• [What is needed]:
Looking at the listing below, retype exactly the lines starting at the one containing "bm.to_mesh(mesh)" and ending at the one containing "for s in range(steps", both included, and nothing else.

• [Provided records]:
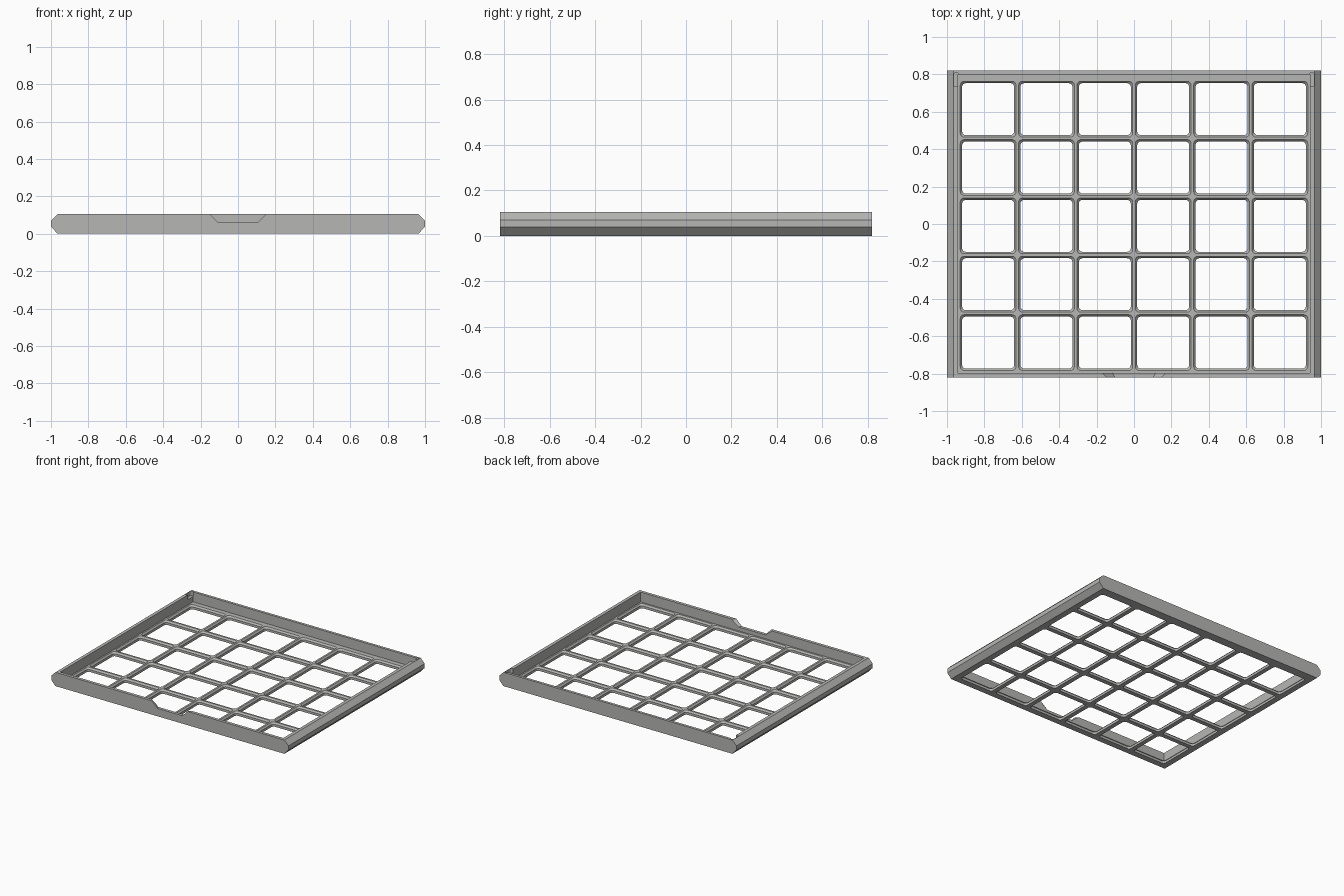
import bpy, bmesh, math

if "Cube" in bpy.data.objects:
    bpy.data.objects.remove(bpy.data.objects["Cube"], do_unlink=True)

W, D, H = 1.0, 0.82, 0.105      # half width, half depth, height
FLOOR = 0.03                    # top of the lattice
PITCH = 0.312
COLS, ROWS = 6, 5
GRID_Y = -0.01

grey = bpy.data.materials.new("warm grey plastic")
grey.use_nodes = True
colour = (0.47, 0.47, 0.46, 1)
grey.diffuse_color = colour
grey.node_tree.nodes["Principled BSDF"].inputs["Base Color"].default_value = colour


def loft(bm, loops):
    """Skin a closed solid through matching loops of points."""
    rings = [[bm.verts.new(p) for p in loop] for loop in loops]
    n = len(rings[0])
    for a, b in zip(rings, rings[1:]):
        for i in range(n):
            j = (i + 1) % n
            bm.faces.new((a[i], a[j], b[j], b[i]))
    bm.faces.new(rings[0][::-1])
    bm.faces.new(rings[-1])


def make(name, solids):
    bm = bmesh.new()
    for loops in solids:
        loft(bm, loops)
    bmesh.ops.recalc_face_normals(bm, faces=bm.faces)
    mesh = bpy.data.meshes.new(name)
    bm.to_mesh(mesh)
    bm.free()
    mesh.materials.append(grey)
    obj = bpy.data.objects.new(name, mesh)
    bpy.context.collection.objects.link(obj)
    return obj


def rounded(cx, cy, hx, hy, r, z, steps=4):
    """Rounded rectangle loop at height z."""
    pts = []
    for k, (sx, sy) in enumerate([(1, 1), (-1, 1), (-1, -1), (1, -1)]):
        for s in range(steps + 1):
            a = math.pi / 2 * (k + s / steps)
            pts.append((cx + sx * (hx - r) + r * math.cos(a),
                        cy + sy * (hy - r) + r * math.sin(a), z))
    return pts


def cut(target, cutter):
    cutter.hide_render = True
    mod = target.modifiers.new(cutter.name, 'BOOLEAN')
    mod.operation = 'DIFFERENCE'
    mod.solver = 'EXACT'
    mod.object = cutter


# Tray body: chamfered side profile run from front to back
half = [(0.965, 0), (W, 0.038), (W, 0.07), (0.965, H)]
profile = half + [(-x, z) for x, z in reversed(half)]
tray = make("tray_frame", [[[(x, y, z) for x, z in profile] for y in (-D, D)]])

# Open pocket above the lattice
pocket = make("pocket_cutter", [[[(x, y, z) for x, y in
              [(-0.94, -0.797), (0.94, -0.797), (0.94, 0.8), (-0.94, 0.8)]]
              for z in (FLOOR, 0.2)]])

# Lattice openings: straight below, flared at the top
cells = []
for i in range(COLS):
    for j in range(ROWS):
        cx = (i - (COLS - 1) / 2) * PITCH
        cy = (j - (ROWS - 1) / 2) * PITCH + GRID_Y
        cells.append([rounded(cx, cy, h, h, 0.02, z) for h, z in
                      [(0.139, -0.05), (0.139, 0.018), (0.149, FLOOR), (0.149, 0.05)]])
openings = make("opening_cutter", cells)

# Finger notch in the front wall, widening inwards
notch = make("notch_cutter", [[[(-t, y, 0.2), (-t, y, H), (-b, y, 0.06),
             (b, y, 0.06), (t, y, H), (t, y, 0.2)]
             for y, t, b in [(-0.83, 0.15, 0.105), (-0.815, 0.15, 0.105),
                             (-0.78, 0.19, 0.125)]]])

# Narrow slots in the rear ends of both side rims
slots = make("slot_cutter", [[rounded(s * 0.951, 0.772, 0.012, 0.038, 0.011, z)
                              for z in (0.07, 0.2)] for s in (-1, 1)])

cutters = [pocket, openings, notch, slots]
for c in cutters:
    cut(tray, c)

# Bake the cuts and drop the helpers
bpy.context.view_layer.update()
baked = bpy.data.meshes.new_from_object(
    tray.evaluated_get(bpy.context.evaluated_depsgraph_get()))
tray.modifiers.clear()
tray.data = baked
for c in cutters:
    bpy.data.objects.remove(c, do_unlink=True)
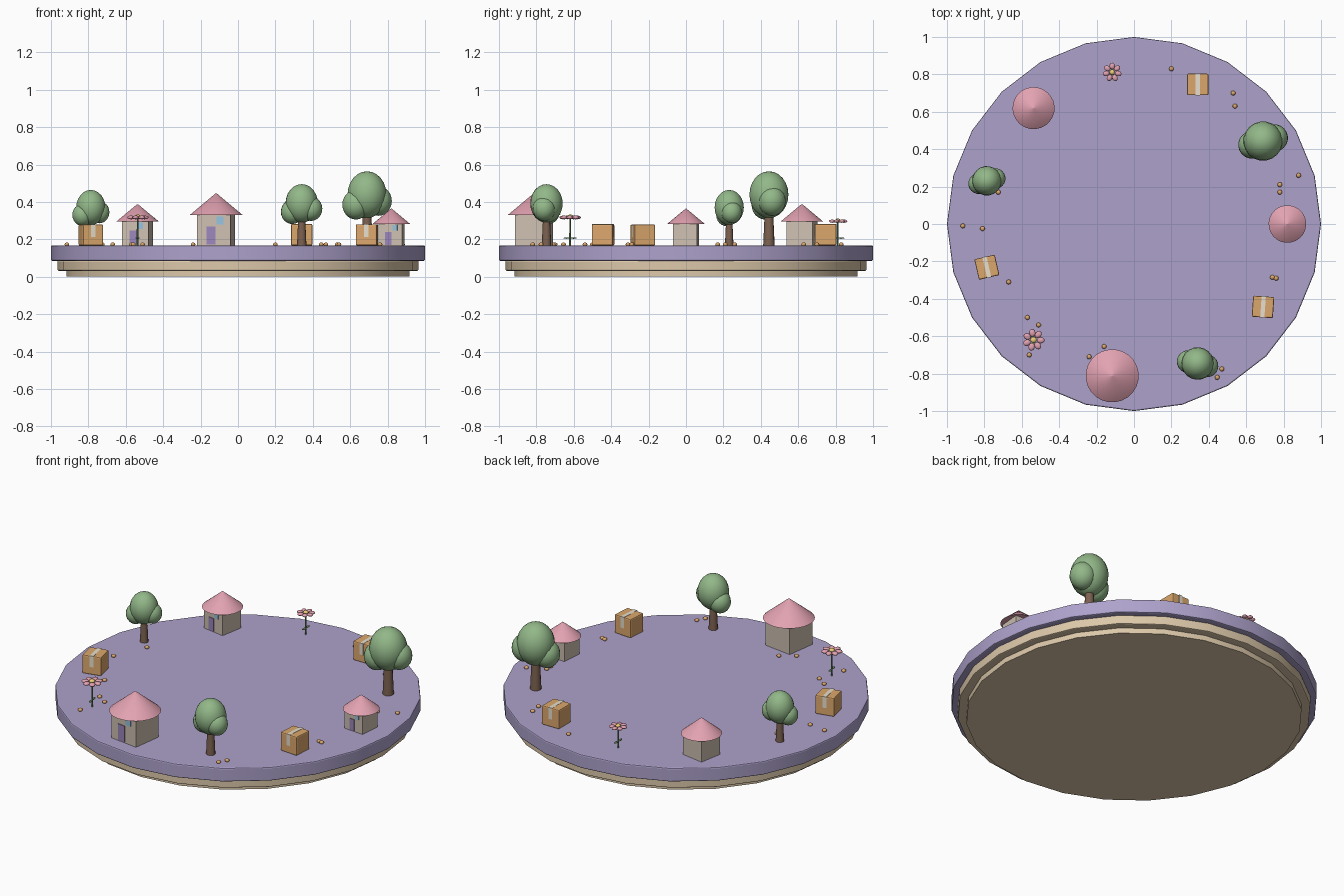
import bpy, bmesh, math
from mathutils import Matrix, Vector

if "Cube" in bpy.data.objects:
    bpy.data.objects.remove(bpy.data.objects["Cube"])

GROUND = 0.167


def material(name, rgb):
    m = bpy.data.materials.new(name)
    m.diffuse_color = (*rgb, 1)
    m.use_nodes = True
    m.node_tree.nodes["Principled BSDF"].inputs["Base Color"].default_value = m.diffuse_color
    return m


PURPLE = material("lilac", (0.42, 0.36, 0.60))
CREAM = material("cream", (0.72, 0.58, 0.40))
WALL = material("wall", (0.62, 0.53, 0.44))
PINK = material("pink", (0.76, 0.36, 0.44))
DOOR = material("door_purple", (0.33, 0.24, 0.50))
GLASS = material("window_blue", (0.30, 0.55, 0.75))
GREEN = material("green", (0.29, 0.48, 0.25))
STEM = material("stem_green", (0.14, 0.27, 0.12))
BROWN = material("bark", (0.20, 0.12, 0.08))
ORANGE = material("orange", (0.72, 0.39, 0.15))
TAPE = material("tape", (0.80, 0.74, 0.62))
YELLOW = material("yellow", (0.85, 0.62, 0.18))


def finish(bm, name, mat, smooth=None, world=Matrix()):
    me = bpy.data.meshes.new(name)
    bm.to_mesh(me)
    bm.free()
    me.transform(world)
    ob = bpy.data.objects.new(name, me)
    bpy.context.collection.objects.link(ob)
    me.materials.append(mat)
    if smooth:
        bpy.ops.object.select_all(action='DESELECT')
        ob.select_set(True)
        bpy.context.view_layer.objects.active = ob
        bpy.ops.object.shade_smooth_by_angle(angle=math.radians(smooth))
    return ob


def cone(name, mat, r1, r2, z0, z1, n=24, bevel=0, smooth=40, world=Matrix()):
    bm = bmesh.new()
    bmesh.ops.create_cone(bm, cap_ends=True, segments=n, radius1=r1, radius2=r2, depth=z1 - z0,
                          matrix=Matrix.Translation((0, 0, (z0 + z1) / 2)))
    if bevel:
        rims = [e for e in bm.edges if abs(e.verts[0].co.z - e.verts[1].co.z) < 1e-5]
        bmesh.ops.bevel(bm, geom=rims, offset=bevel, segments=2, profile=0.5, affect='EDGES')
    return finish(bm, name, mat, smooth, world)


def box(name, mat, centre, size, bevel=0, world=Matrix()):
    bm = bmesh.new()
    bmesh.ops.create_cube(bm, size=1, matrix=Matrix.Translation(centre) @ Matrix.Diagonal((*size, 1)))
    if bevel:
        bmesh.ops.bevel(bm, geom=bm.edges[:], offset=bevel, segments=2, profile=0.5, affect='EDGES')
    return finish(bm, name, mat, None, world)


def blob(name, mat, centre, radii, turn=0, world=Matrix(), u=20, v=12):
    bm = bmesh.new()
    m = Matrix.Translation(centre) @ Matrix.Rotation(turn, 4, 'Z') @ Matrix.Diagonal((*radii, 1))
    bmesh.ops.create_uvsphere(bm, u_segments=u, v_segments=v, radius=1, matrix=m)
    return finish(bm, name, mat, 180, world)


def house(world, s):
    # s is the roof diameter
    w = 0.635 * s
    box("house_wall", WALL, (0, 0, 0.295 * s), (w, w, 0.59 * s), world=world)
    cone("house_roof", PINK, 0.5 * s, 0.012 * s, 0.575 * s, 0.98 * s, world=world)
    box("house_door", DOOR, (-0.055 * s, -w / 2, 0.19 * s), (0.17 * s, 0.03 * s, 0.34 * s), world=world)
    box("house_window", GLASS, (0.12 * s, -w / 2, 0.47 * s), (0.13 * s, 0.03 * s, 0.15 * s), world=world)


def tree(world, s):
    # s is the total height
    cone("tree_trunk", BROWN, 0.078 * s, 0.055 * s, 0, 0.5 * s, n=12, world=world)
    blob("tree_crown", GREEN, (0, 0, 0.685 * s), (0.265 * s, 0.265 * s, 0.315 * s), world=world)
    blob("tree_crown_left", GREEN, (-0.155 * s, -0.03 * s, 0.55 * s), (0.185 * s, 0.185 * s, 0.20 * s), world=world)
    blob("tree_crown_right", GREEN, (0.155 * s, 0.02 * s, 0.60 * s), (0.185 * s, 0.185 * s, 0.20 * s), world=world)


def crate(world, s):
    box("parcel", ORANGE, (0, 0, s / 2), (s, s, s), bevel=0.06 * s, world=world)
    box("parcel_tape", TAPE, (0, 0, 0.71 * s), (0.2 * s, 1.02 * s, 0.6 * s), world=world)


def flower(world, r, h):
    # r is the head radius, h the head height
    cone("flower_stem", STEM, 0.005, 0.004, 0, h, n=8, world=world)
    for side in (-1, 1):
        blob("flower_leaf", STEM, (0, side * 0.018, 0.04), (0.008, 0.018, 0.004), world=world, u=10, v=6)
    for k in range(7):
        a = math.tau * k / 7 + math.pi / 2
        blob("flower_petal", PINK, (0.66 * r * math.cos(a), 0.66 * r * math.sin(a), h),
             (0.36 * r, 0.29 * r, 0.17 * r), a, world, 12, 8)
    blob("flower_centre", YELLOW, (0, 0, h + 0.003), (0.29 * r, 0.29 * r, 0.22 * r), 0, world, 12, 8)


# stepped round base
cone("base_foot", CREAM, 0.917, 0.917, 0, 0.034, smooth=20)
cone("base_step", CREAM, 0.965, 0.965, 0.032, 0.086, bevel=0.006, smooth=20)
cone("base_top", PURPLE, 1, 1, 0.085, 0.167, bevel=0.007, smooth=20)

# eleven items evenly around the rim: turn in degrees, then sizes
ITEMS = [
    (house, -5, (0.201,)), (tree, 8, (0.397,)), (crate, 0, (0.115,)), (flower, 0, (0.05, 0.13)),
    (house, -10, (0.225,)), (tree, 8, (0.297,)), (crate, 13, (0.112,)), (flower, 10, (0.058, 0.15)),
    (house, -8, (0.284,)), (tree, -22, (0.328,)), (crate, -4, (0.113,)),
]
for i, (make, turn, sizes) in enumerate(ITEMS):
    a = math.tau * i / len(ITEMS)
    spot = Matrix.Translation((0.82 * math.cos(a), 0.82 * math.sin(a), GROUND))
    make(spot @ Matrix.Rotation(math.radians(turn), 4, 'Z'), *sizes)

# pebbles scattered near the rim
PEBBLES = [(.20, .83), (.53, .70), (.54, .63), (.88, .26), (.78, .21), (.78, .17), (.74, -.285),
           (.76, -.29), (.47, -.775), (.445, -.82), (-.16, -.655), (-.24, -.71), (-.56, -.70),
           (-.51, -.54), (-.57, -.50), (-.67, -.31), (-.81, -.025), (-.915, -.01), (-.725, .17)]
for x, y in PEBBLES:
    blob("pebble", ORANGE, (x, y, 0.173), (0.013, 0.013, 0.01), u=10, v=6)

• [Output]:
    bm.to_mesh(mesh)
    bm.free()
    mesh.materials.append(grey)
    obj = bpy.data.objects.new(name, mesh)
    bpy.context.collection.objects.link(obj)
    return obj


def rounded(cx, cy, hx, hy, r, z, steps=4):
    """Rounded rectangle loop at height z."""
    pts = []
    for k, (sx, sy) in enumerate([(1, 1), (-1, 1), (-1, -1), (1, -1)]):
        for s in range(steps + 1):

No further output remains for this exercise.